As the UK gets ready to leave the EU, some companies are preparing to leave the UK. Companies such as John Lewis and Ryanair have already said that they have made a loss since the plummet of sterling against the dollar. They fear that the worse is yet to come.
On the other hand, a pro-Brexit campaign group claims that leaving the EU could create 400,000 jobs. Some economists argue that this takes no account of the risks to exports.
The pound dropped to a record low against the dollar and Britain has borrowed over £12bn due to its fear of Brexit’s impact on public finances (£1bn more than experts predicted). Britain faces 2017 without a formal statement on the Government’s negotiating position and aspirations (perhaps understandably).

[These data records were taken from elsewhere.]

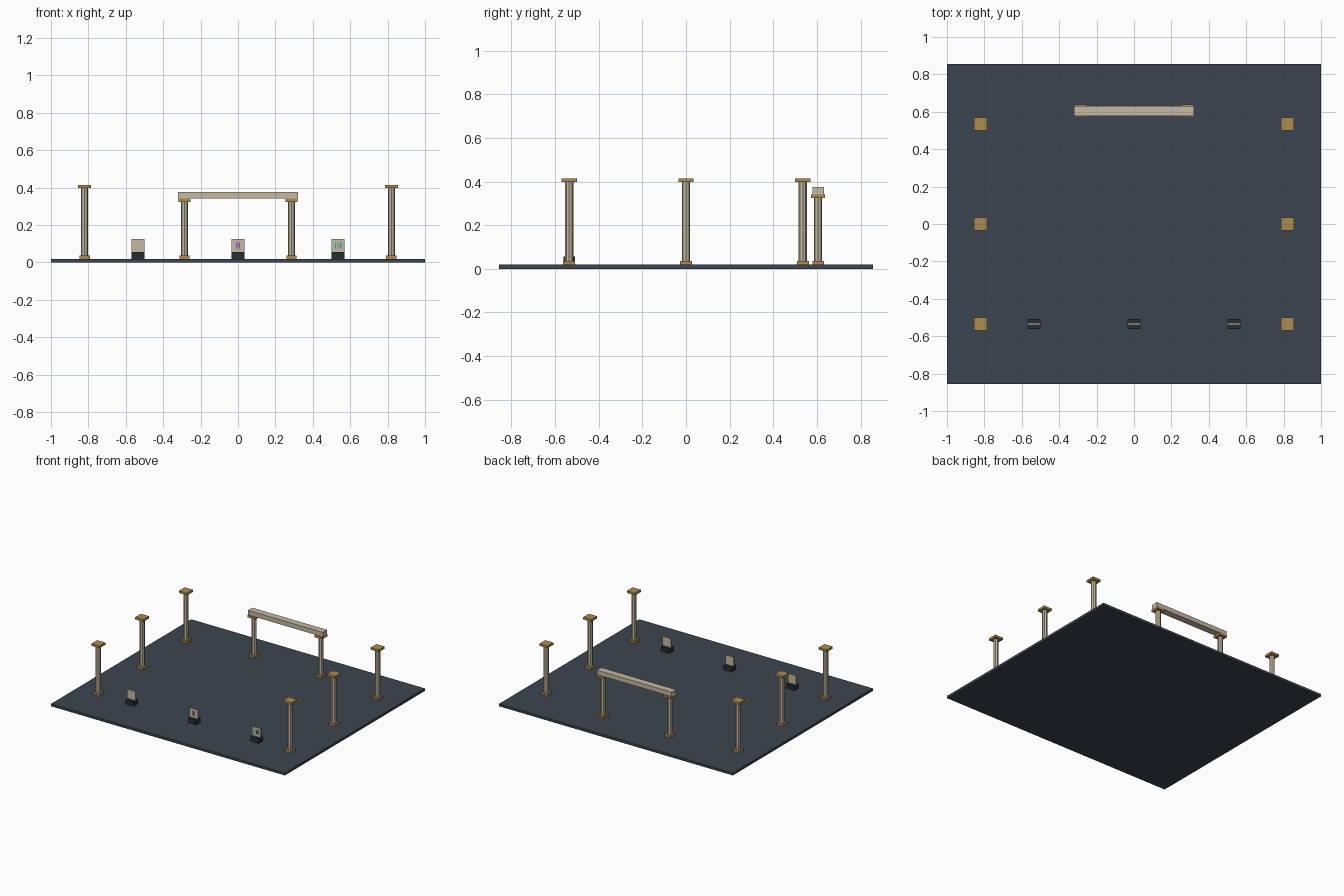
import bpy, math

if "Cube" in bpy.data.objects:
    bpy.data.objects.remove(bpy.data.objects["Cube"])


def material(name, rgb):
    m = bpy.data.materials.new(name)
    m.diffuse_color = (*rgb, 1)
    m.use_nodes = True
    m.node_tree.nodes["Principled BSDF"].inputs["Base Color"].default_value = m.diffuse_color
    return m


SLATE = material("slate", (0.045, 0.06, 0.08))
STONE = material("stone", (0.56, 0.49, 0.36))
BRONZE = material("bronze", (0.42, 0.26, 0.08))
DARK = material("dark", (0.02, 0.027, 0.035))
MARKS = [material("amber", (0.6, 0.38, 0.2)),
         material("violet", (0.25, 0.1, 0.5)),
         material("teal", (0.03, 0.4, 0.38))]


def box(name, x, y, z0, z1, sx, sy, mat, bevel=0):
    bpy.ops.mesh.primitive_cube_add(size=1, location=(x, y, (z0 + z1) / 2))
    ob = bpy.context.object
    ob.name = name
    ob.scale = (sx, sy, z1 - z0)
    bpy.ops.object.transform_apply(location=False, rotation=False, scale=True)
    ob.data.materials.append(mat)
    if bevel:
        mod = ob.modifiers.new("chamfer", 'BEVEL')
        mod.width = bevel
        mod.segments = 1
    return ob


def column(name, x, y, top, base, cap):
    # square base, octagonal shaft, square cap
    box(name + "_base", x, y, FLOOR, FLOOR + 0.017, base, base, BRONZE)
    z0, z1 = FLOOR + 0.017, top - 0.017
    bpy.ops.mesh.primitive_cylinder_add(vertices=8, radius=0.0187, depth=z1 - z0,
                                        location=(x, y, (z0 + z1) / 2))
    shaft = bpy.context.object
    shaft.name = name + "_shaft"
    shaft.data.materials.append(STONE)
    box(name + "_cap", x, y, z1, top, cap, cap, BRONZE)


# Floor slab
FLOOR = 0.019
box("floor", 0, 0, 0, FLOOR, 2, 1.712, SLATE)

# Side columns
for side, sx in (("left", -1), ("right", 1)):
    for row, y in (("front", -0.535), ("middle", 0), ("back", 0.535)):
        column(f"{side}_{row}_column", sx * 0.82, y, 0.414, 0.055, 0.07)

# Gateway at the back
for side, sx in (("left", -1), ("right", 1)):
    column(f"gate_{side}_post", sx * 0.286, 0.605, 0.341, 0.053, 0.066)
box("gate_beam", 0, 0.605, 0.341, 0.376, 0.64, 0.053, STONE)

# Three plaques on dark plinths, with one, two and three tally bars
for i, x in enumerate((-0.535, 0, 0.535)):
    y = -0.535
    box(f"plinth_{i + 1}", x, y, FLOOR, 0.056, 0.071, 0.053, DARK)
    box(f"plaque_{i + 1}", x, y, 0.056, 0.126, 0.071, 0.009, STONE)
    for k in range(i + 1):
        bx = x + (k - i / 2) * 0.014
        box(f"tally_{i + 1}_{k + 1}", bx, y - 0.0055, 0.075, 0.106, 0.007, 0.003, MARKS[i])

Government cuts have been all too familiar in recent years and it doesn’t appear that leaving the EU is going to benefit economic stability or the employment figures. Thousands of jobs could be jeopardy if many European companies based within the UK leave the country. Many companies fear the prospect of new taxes when trading with Europe if negotiations with the European council do not work in favour of Britain.
If Brexit proves economically costly, we will be faced with the question of whether spending will decrease or new taxes will be introduced in order to compensate.
Since the European Communities Act 1972 was passed the UK has benefitted from various aspects of being part of the EU which we now risk losing. Importing and exporting without tariffs is a huge economical benefit as it allows us to trade efficiently. Companies are hoping that Theresa May will be able to negotiate a retention of the trading advantages, though it is unclear whether she can offer anything that the EU values.
The High Court recently ruled that the Government cannot exit the EU without the support of the House of Commons (a decision which is being appealed to the Supreme Court). It remains to be seen whether this decision will withstand appeal and if it does, whether MPs will make their support conditional on the government succeeding in extracting any particular concessions from the EU.
By Ayesha Belaid
Part of our Brexit series.